→ **The problem**: The answer must be one number: how many lines in the records below contain the word "profile".

→ **Records**:

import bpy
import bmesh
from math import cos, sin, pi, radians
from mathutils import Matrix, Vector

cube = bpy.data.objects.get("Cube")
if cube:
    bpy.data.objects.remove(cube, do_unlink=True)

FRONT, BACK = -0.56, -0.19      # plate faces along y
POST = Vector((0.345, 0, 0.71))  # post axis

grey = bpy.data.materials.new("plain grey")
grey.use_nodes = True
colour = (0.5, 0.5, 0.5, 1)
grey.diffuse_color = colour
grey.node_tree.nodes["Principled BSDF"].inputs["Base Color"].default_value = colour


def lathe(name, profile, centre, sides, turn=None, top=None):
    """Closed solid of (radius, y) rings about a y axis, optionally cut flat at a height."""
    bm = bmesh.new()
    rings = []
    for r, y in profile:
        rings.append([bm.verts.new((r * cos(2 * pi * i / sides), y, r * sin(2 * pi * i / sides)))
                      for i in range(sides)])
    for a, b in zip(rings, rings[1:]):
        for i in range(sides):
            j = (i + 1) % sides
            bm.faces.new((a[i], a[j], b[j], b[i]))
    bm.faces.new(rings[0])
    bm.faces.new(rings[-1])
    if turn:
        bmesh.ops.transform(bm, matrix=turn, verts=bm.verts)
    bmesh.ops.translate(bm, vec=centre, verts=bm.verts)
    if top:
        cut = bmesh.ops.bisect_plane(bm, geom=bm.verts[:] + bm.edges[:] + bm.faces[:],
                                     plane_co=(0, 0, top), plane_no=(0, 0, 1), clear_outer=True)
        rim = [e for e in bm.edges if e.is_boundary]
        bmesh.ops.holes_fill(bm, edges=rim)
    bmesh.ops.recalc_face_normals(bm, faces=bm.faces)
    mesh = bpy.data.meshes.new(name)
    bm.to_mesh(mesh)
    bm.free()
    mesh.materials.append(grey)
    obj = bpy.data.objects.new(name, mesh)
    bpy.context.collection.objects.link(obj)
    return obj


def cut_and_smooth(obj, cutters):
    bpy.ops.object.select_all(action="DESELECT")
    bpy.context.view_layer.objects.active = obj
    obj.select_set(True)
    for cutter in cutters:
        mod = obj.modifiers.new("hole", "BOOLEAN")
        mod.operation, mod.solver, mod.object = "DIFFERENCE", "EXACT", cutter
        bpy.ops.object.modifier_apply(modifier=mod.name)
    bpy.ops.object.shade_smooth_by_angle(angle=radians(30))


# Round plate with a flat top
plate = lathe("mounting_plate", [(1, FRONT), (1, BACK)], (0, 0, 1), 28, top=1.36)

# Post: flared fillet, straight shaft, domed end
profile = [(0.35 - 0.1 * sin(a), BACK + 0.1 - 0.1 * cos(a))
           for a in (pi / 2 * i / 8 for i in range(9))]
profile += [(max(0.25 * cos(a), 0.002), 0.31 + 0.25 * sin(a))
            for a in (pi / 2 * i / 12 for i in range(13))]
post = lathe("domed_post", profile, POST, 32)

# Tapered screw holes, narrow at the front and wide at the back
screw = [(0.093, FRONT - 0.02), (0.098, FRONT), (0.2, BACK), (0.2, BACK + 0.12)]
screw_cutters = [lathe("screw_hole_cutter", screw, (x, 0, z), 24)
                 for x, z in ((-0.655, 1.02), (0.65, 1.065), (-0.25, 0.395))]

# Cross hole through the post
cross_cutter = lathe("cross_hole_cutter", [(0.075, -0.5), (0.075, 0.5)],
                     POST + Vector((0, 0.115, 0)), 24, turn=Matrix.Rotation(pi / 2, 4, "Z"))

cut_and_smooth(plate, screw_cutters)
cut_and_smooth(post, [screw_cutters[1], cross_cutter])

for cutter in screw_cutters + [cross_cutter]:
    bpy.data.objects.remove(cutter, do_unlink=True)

→ **Exercise response**: 5